__RECORDS FOR PROCESSING__.

____

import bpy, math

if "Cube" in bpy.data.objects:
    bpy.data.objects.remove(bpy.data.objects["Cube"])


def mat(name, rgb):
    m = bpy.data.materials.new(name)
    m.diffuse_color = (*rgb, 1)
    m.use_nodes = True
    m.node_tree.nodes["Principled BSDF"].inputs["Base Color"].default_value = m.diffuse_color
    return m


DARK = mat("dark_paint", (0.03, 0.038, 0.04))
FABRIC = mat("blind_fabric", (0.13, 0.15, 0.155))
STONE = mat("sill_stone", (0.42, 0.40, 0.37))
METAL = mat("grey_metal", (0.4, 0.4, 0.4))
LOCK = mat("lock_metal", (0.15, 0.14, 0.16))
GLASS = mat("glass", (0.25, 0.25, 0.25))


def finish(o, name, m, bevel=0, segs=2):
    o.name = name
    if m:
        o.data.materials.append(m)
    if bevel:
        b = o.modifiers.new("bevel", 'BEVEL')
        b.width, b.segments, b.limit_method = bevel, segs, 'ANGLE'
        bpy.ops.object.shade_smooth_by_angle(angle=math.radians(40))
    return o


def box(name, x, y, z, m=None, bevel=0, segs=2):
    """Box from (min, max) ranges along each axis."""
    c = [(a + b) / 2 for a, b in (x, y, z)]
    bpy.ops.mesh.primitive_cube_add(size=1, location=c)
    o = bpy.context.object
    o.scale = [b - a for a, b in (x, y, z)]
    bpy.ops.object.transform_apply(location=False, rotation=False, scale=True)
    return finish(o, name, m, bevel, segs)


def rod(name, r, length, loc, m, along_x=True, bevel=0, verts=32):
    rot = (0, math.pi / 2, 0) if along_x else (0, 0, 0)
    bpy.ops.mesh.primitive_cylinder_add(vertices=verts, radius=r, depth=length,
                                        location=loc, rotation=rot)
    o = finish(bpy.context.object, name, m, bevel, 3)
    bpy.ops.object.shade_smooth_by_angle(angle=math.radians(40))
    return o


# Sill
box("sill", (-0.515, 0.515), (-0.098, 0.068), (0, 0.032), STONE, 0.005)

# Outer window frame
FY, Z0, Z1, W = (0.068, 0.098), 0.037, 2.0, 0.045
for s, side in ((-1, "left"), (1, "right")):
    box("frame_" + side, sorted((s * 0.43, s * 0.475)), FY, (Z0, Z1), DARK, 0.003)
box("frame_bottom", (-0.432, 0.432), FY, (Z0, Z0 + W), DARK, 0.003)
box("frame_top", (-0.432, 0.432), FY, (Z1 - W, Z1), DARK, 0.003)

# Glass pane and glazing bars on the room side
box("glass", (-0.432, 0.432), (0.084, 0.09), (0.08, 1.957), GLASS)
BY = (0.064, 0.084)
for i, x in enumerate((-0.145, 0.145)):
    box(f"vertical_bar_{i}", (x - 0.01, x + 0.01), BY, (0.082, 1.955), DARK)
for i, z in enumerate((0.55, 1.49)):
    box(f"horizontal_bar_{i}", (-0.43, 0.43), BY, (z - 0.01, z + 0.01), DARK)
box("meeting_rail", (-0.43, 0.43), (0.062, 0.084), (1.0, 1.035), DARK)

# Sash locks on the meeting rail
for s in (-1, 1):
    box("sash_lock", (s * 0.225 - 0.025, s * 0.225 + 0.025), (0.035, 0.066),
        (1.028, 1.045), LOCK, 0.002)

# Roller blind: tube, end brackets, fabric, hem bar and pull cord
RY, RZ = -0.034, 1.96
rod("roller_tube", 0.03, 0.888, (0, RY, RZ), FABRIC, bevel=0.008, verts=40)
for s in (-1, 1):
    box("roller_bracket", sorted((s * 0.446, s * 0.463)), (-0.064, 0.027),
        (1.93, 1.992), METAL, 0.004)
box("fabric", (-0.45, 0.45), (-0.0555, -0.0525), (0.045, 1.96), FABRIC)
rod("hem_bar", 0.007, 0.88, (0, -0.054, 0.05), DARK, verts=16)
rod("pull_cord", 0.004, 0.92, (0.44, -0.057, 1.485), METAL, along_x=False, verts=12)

____

__WHAT YOU NEED TO DO__. Looking back over the data above, restate word for word the lines that begin at the line with "FY, Z0, Z1, W" and end at the line with "# Glass pane", inclusive.

__EXERCISE OUTPUT__.
FY, Z0, Z1, W = (0.068, 0.098), 0.037, 2.0, 0.045
for s, side in ((-1, "left"), (1, "right")):
    box("frame_" + side, sorted((s * 0.43, s * 0.475)), FY, (Z0, Z1), DARK, 0.003)
box("frame_bottom", (-0.432, 0.432), FY, (Z0, Z0 + W), DARK, 0.003)
box("frame_top", (-0.432, 0.432), FY, (Z1 - W, Z1), DARK, 0.003)

# Glass pane and glazing bars on the room side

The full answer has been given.